### DATA SHOWN
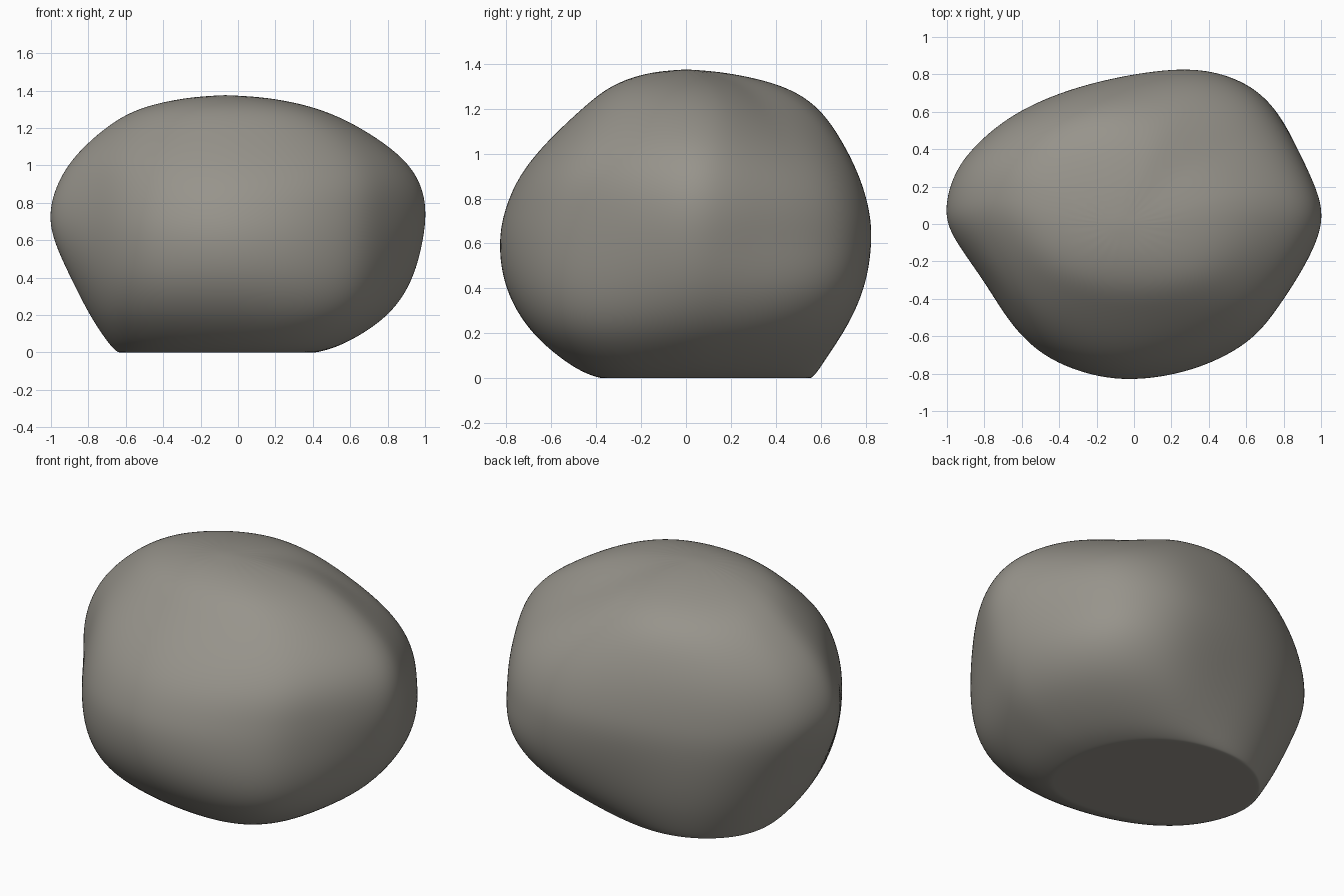
import bpy
import bmesh
from math import atan2, cos, radians, sin
from mathutils import Vector

cube = bpy.data.objects.get("Cube")
if cube:
    bpy.data.objects.remove(cube, do_unlink=True)

# Widest horizontal outline of the boulder, anticlockwise
OUTLINE = [(1, .05), (.97, .18), (.88, .36), (.77, .54), (.64, .69), (.46, .79),
           (.23, .83), (-.1, .79), (-.4, .7), (-.66, .57), (-.86, .4), (-.96, .25),
           (-1, .1), (-.985, -.02), (-.91, -.15), (-.78, -.33), (-.66, -.51),
           (-.51, -.67), (-.3, -.78), (-.04, -.83), (.25, -.79), (.48, -.7),
           (.66, -.58), (.79, -.42), (.9, -.25), (.98, -.08)]
HALF_DEPTH = .83

# Levels: height; left-hand, right-hand, front and back reach;
# fullness of the four corners listed in CORNERS
LEVELS = [(0, (-.59, .36, -.32, .52), (.03, -.02, .06, .16)),
          (0, (-.64, .42, -.38, .56), (.03, -.02, .06, .16)),
          (.05, (-.69, .57, -.5, .6), (.07, .01, .1, .11)),
          (.2, (-.79, .8, -.68, .7), (.13, .06, .13, .08)),
          (.4, (-.89, .93, -.8, .79), (.12, .07, .1, .04)),
          (.6, (-.98, .985, -.83, .825), (.05, .03, .03, .01)),
          (.75, (-1, 1, -.805, .815), (.02, .01, 0, 0)),
          (.9, (-.96, .97, -.74, .77), (-.02, .01, 0, .01)),
          (1.05, (-.865, .86, -.62, .69), (-.09, .01, .02, .03)),
          (1.2, (-.7, .65, -.46, .59), (-.19, .01, .02, .07)),
          (1.3, (-.53, .43, -.33, .43), (-.23, -.02, 0, .1)),
          (1.36, (-.3, .19, -.18, .2), (-.18, -.02, 0, .08))]
CORNERS = [radians(a) for a in (45, 135, 215, 315)]
PEAK = (-.07, 0, 1.378)
RIM = 1


def fit(values, low, high):
    """Stretch values so that they span low to high."""
    a, b = min(values), max(values)
    return [low + (v - a) / (b - a) * (high - low) for v in values]


def section(z, reach, fullness):
    """Blend the widest outline into a slanted ellipse, then fill its corners."""
    lumpy = max(0, 1 - ((z - .65) / .7) ** 2)
    slant = -.2 * max(0, 1 - z / .65)
    xs, ys = [], []
    for x, y in OUTLINE:
        v = y / HALF_DEPTH
        t = atan2(v, x)
        swell = 1 + sum(f * max(0, cos(t - c)) ** 6
                        for f, c in zip(fullness, CORNERS))
        xs.append(swell * (lumpy * x + (1 - lumpy) * cos(t)))
        ys.append(swell * (lumpy * v + (1 - lumpy) * sin(t + slant)))
    return [Vector((x, y, z)) for x, y in zip(fit(xs, *reach[:2]), fit(ys, *reach[2:]))]


def bulge(before, here, after):
    """Offset that cancels the rounding-off by subdivision."""
    return (2 * here - before - after) / 6


# Boulder skin lofted through the levels
bm = bmesh.new()
grid = [section(*level) for level in LEVELS]
count = len(OUTLINE)
rings = []
for k, row in enumerate(grid):
    ring = []
    for i, point in enumerate(row):
        offset = bulge(row[i - 1], point, row[(i + 1) % count])
        if RIM < k < len(grid) - 1:
            offset += bulge(grid[k - 1][i], point, grid[k + 1][i])
        ring.append(bm.verts.new(point + offset))
    rings.append(ring)
for lower, upper in zip(rings, rings[1:]):
    for i in range(count):
        j = (i + 1) % count
        bm.faces.new((lower[i], lower[j], upper[j], upper[i]))

# Flat base and rounded crown
bm.faces.new(rings[0][::-1])
peak = bm.verts.new(PEAK)
for i in range(count):
    bm.faces.new((rings[-1][i], rings[-1][(i + 1) % count], peak))

# Firm edge around the base
crease = bm.edges.layers.float.new("crease_edge")
for i in range(count):
    edge = bm.edges.get((rings[RIM][i], rings[RIM][(i + 1) % count]))
    edge[crease] = .4

bmesh.ops.recalc_face_normals(bm, faces=bm.faces)
for face in bm.faces:
    face.smooth = True
mesh = bpy.data.meshes.new("boulder")
bm.to_mesh(mesh)
bm.free()

boulder = bpy.data.objects.new("boulder", mesh)
bpy.context.collection.objects.link(boulder)
smoothing = boulder.modifiers.new("smoothing", "SUBSURF")
smoothing.levels = smoothing.render_levels = 3

# Warm grey stone
stone = bpy.data.materials.new("warm grey stone")
stone.use_nodes = True
colour = (.31, .295, .26, 1)
stone.diffuse_color = colour
shader = stone.node_tree.nodes["Principled BSDF"]
shader.inputs["Base Color"].default_value = colour
shader.inputs["Roughness"].default_value = .9
mesh.materials.append(stone)
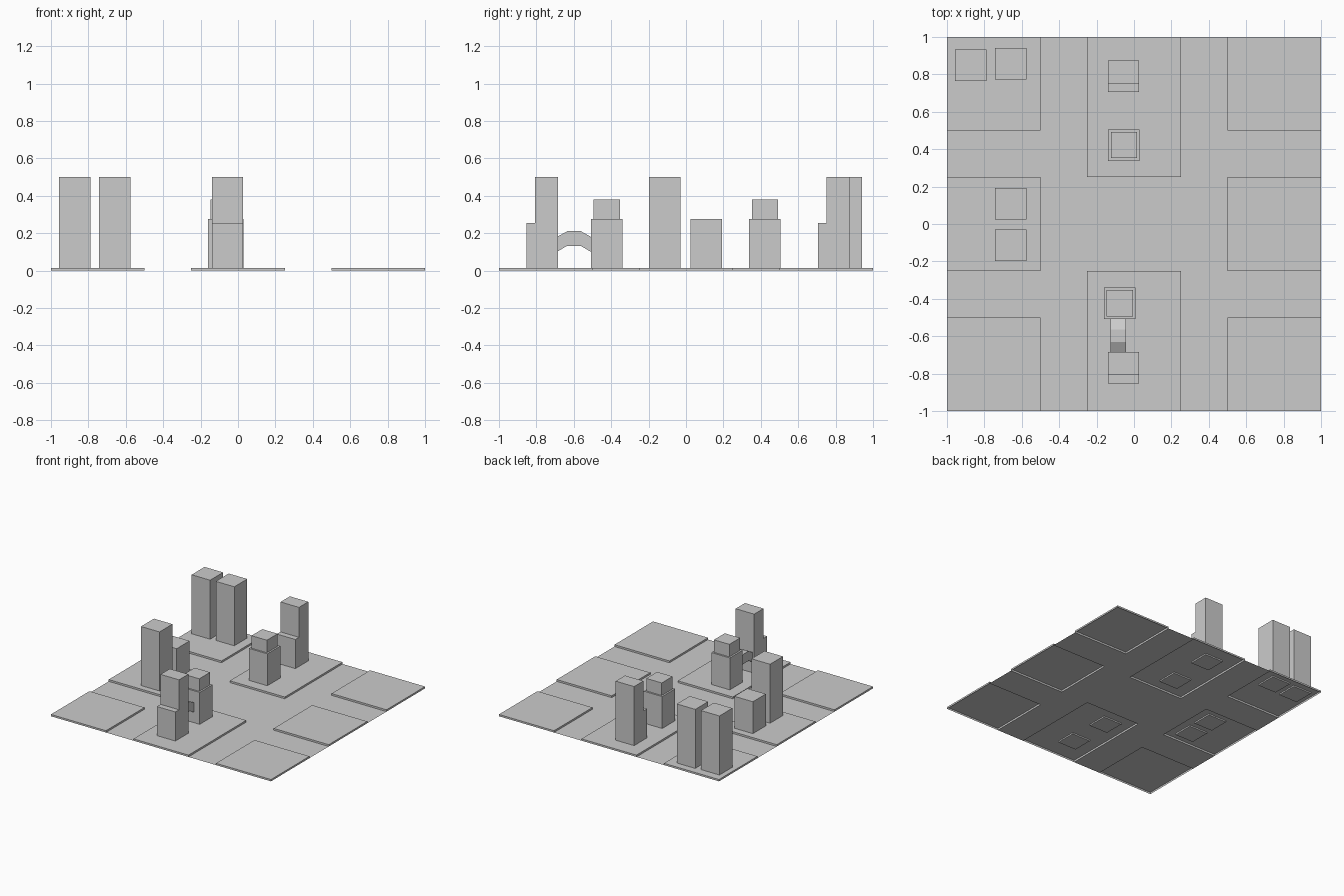
import bpy, bmesh

if "Cube" in bpy.data.objects:
    bpy.data.objects.remove(bpy.data.objects["Cube"])

grey = bpy.data.materials.new("concrete_grey")
grey.diffuse_color = (0.6, 0.6, 0.6, 1)
grey.use_nodes = True
grey.node_tree.nodes["Principled BSDF"].inputs["Base Color"].default_value = grey.diffuse_color
KERB = 0.015   # pavement height
FOOT = 0.004   # buildings sink slightly into the pavement


def finish(name, bm):
    bmesh.ops.recalc_face_normals(bm, faces=bm.faces)
    mesh = bpy.data.meshes.new(name)
    bm.to_mesh(mesh)
    bm.free()
    mesh.materials.append(grey)
    ob = bpy.data.objects.new(name, mesh)
    bpy.context.collection.objects.link(ob)
    return ob


def extrude_x(name, x0, x1, profile):
    """Closed solid from a (y, z) outline swept along x."""
    bm = bmesh.new()
    a = [bm.verts.new((x0, y, z)) for y, z in profile]
    b = [bm.verts.new((x1, y, z)) for y, z in profile]
    bm.faces.new(a)
    bm.faces.new(b[::-1])
    for i in range(len(a)):
        j = (i + 1) % len(a)
        bm.faces.new((a[i], a[j], b[j], b[i]))
    return finish(name, bm)


def box(name, x0, x1, y0, y1, z0, z1):
    return extrude_x(name, x0, x1, [(y0, z0), (y1, z0), (y1, z1), (y0, z1)])


def pavement(name, x0, x1, y0, y1):
    """Raised slab, hollow underneath."""
    bm = bmesh.new()
    pts = [(x0, y0), (x1, y0), (x1, y1), (x0, y1)]
    low = [bm.verts.new((x, y, 0)) for x, y in pts]
    top = [bm.verts.new((x, y, KERB)) for x, y in pts]
    bm.faces.new(top)
    for i in range(4):
        j = (i + 1) % 4
        bm.faces.new((low[i], low[j], top[j], top[i]))
    return finish(name, bm)


# Pavement blocks: three per side column, two long ones in the middle
for side, x0, x1 in (("left", -1, -0.5), ("right", 0.5, 1)):
    for row, y0, y1 in (("front", -1, -0.5), ("middle", -0.25, 0.25), ("back", 0.5, 1)):
        pavement(f"pavement_{side}_{row}", x0, x1, y0, y1)
pavement("pavement_centre_front", -0.25, 0.25, -1, -0.25)
pavement("pavement_centre_back", -0.25, 0.25, 0.25, 1)

# Flat road strips between the blocks
bm = bmesh.new()
strips = [(-0.5, -0.25, -1, 1), (0.25, 0.5, -1, 1), (-0.25, 0.25, -0.25, 0.25)]
for x0, x1 in ((-1, -0.5), (0.5, 1)):
    strips += [(x0, x1, -0.5, -0.25), (x0, x1, 0.25, 0.5)]
for x0, x1, y0, y1 in strips:
    bm.faces.new([bm.verts.new((x, y, 0)) for x, y in
                  ((x0, y0), (x1, y0), (x1, y1), (x0, y1))])
finish("road", bm)

# Plain block buildings
W = 0.168
for name, x, y, h in (("tower_back_corner", -0.957, 0.765, 0.5),
                      ("tower_back_inner", -0.743, 0.773, 0.5),
                      ("low_block", -0.743, 0.025, 0.277),
                      ("tower_middle", -0.743, -0.198, 0.5)):
    box(name, x, x + W, y, y + W, FOOT, h)

# Two-tier buildings with a narrower upper storey
for name, x, y in (("tiered_back", -0.138, 0.338), ("tiered_front", -0.16, -0.508)):
    box(name + "_base", x, x + W, y, y + W, FOOT, 0.277)
    g = 0.014
    box(name + "_upper", x + g, x + W - g, y + g, y + W - g, 0.277, 0.38)

# Stepped towers with a low front ledge
for name, y in (("stepped_tower_back", 0.705), ("stepped_tower_front", -0.853)):
    extrude_x(name, -0.14, -0.14 + W,
              [(y, FOOT), (y + W, FOOT), (y + W, 0.5), (y + 0.047, 0.5),
               (y + 0.047, 0.254), (y, 0.254)])

# Arched footbridge between the two front buildings
extrude_x("footbridge", -0.125, -0.042,
          [(-0.69, 0.1), (-0.637, 0.132), (-0.563, 0.132), (-0.508, 0.1),
           (-0.508, 0.18), (-0.565, 0.212), (-0.632, 0.212), (-0.69, 0.18)])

### WHAT THE EXERCISE ASKS
Extract, from the listing above, every line where the string "colour" occurs.

### FINISHED EXERCISE
colour = (.31, .295, .26, 1)
stone.diffuse_color = colour
shader.inputs["Base Color"].default_value = colour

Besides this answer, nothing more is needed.